I decided to try Pocket, a “read it later” app that ranked highly amongst several reviews I read.  I installed Pocket on my devices, including a browser extension. After one week, I’m enjoying Pocket on the smartphone.  The integration is seamless, neatly collecting my “read laters” in one place.  I can tag articles with key terms to sort, or find, them more easily later.  On the computer, I’m required to sign into Pocket to add something.  But once signed in, it’s easy to add and tag articles for later.

A couple of readers commented on last week’s post with their solutions to the “read laters”.  One suggestion is to download articles with long-term value, or to read later, to a cloud-based application (e.g. Google Drive or Evernote, a content management system) to ensure syncing across devices.  Downloading articles means content will always be available and likely you will also have options to add tags, descriptive terms, or put things into folders to help you find them later.  This also eliminates the need to maintain links.

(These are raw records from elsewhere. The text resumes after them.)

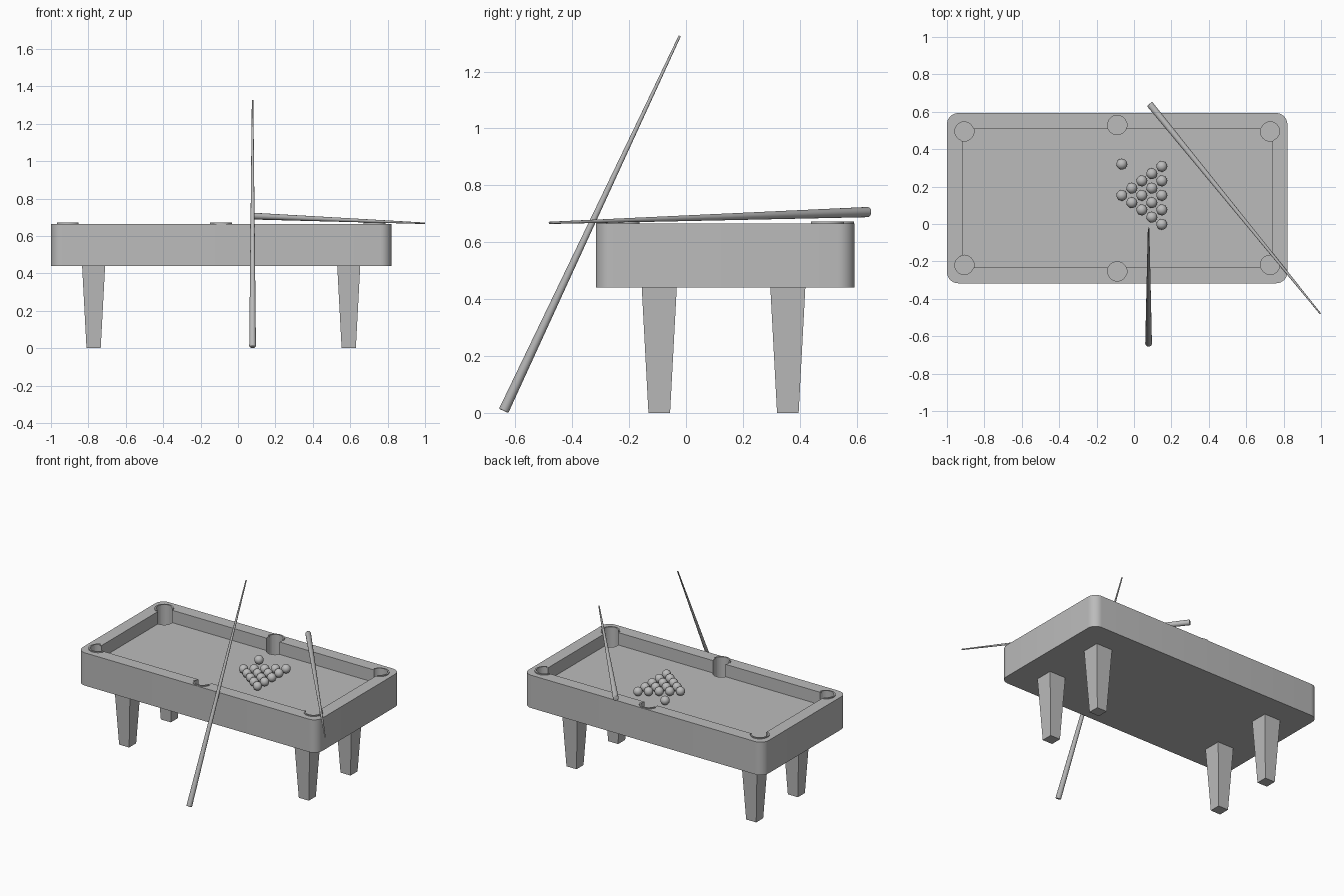
import bpy, bmesh, math
from mathutils import Vector

old = bpy.data.objects.get("Cube")
if old:
    bpy.data.objects.remove(old, do_unlink=True)

# One plain grey for everything
grey = bpy.data.materials.new("plain grey")
grey.use_nodes = True
colour = (0.5, 0.5, 0.5, 1)
grey.diffuse_color = colour
grey.node_tree.nodes["Principled BSDF"].inputs["Base Color"].default_value = colour

CX, CY = -0.09, 0.138          # table centre
TOP, BED, BASE = 0.665, 0.58, 0.44


def finish(name, bm, smooth=True):
    bmesh.ops.recalc_face_normals(bm, faces=bm.faces)
    mesh = bpy.data.meshes.new(name)
    bm.to_mesh(mesh)
    bm.free()
    mesh.materials.append(grey)
    ob = bpy.data.objects.new(name, mesh)
    bpy.context.collection.objects.link(ob)
    if smooth:
        bpy.ops.object.select_all(action='DESELECT')
        ob.select_set(True)
        bpy.context.view_layer.objects.active = ob
        bpy.ops.object.shade_smooth_by_angle(angle=math.radians(35))
    return ob


def prism(name, outline, z0, z1, smooth=True):
    bm = bmesh.new()
    face = bm.faces.new([bm.verts.new((x, y, z0)) for x, y in outline])
    up = bmesh.ops.extrude_face_region(bm, geom=[face])["geom"]
    verts = [v for v in up if isinstance(v, bmesh.types.BMVert)]
    bmesh.ops.translate(bm, verts=verts, vec=(0, 0, z1 - z0))
    return finish(name, bm, smooth)


def arc(x, y, r, start, end, n):
    angles = [math.radians(start + (end - start) * i / n) for i in range(n + 1)]
    return [(x + r * math.cos(a), y + r * math.sin(a)) for a in angles]


def cut(target, cutter):
    mod = target.modifiers.new("cut", 'BOOLEAN')
    mod.operation = 'DIFFERENCE'
    mod.solver = 'EXACT'
    mod.object = cutter
    bpy.ops.object.select_all(action='DESELECT')
    target.select_set(True)
    bpy.context.view_layer.objects.active = target
    bpy.ops.object.modifier_apply(modifier=mod.name)
    bpy.data.objects.remove(cutter, do_unlink=True)


# Table body with rounded corners
hx, hy, r = 0.91, 0.455, 0.06
outline = []
for i, (sx, sy) in enumerate([(1, 1), (-1, 1), (-1, -1), (1, -1)]):
    outline += arc(CX + sx * (hx - r), CY + sy * (hy - r), r, 90 * i, 90 * i + 90, 8)
body = prism("table_body", outline, BASE, TOP)

# Sunken playing bed
fx, fy = 0.827, 0.37
bed = [(CX + sx * fx, CY + sy * fy) for sx, sy in [(1, 1), (-1, 1), (-1, -1), (1, -1)]]
cut(body, prism("bed_cutter", bed, BED, 0.8, False))

# Pockets, each with a thin raised rim around its outer side
for sx in (-1, 0, 1):
    for sy in (-1, 1):
        x = CX + sx * 0.818
        y = CY + sy * (0.358 if sx else 0.393)
        hole = arc(x, y, 0.053, 0, 360, 32)[:-1]
        cut(body, prism("pocket_cutter", hole, 0.5, 0.8, False))
        mid = math.degrees(math.atan2(sy, sx))
        half = 115 if sx else 80
        rim = arc(x, y, 0.06, mid - half, mid + half, 24)
        rim += arc(x, y, 0.05, mid + half, mid - half, 24)
        prism("pocket_rim", rim, TOP - 0.004, TOP + 0.007)
bpy.ops.object.select_all(action='DESELECT')
body.select_set(True)
bpy.context.view_layer.objects.active = body
bpy.ops.object.shade_smooth_by_angle(angle=math.radians(35))

# Four tapered square legs
for side, sx in (("right", -1), ("left", 1)):
    for end, sy in (("front", -1), ("back", 1)):
        bm = bmesh.new()
        bmesh.ops.create_cube(bm, size=1)
        for v in bm.verts:
            w = 0.062 if v.co.z > 0 else 0.038
            v.co = (CX + sx * 0.682 + math.copysign(w, v.co.x),
                    CY - 0.006 + sy * 0.226 + math.copysign(w, v.co.y),
                    BASE + 0.01 if v.co.z > 0 else 0)
        finish(f"{end}_{side}_leg", bm, False)


# Racked balls and one loose ball
def ball(name, x, y):
    bm = bmesh.new()
    bmesh.ops.create_uvsphere(bm, u_segments=24, v_segments=14, radius=0.029)
    bmesh.ops.translate(bm, verts=bm.verts, vec=(x, y, BED + 0.029))
    finish(name, bm)


for row in range(5):
    for k in range(row + 1):
        ball("racked_ball", -0.065 + 0.0535 * row, 0.153 + 0.0775 * (k - row / 2))
ball("loose_ball", -0.065, 0.32)


# Tapered cues
def cue(name, butt, tip):
    butt, tip = Vector(butt), Vector(tip)
    axis = tip - butt
    bm = bmesh.new()
    bmesh.ops.create_cone(bm, cap_ends=True, segments=20, radius1=0.018,
                          radius2=0.004, depth=axis.length)
    rim = [e for e in bm.edges if all(v.co.z < 0 for v in e.verts)]
    bmesh.ops.bevel(bm, geom=rim, offset=0.005, segments=3, profile=0.5, affect='EDGES')
    ob = finish(name, bm)
    ob.rotation_euler = axis.to_track_quat('Z', 'Y').to_euler()
    ob.location = (butt + tip) / 2


cue("leaning_cue", (0.078, -0.641, 0.007), (0.078, -0.022, 1.325))
cue("resting_cue", (0.083, 0.642, 0.706), (0.997, -0.48, 0.668))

I have tried some of these options already, but I’m selective when it comes to saving something. One of my biggest challenges is having a place to store articles until I can read them.  Quite honestly, most articles aren’t worth saving after I read through them. I’m not inclined to spend the time and effort, as minimal as that may be, to download and organize articles that will be deleted right after reading.  For this purpose, Pocket works well as a temporary “processing” area for articles to see if the make the cut.

Sometimes I need to save actual links for reference, for example, websites I refer to often that have dynamic content.  Pocket will not be a good solution for this, but I can continue to use bookmarks, or a different cloud-based application.

Now to find the time to read everything and avoid a backlog!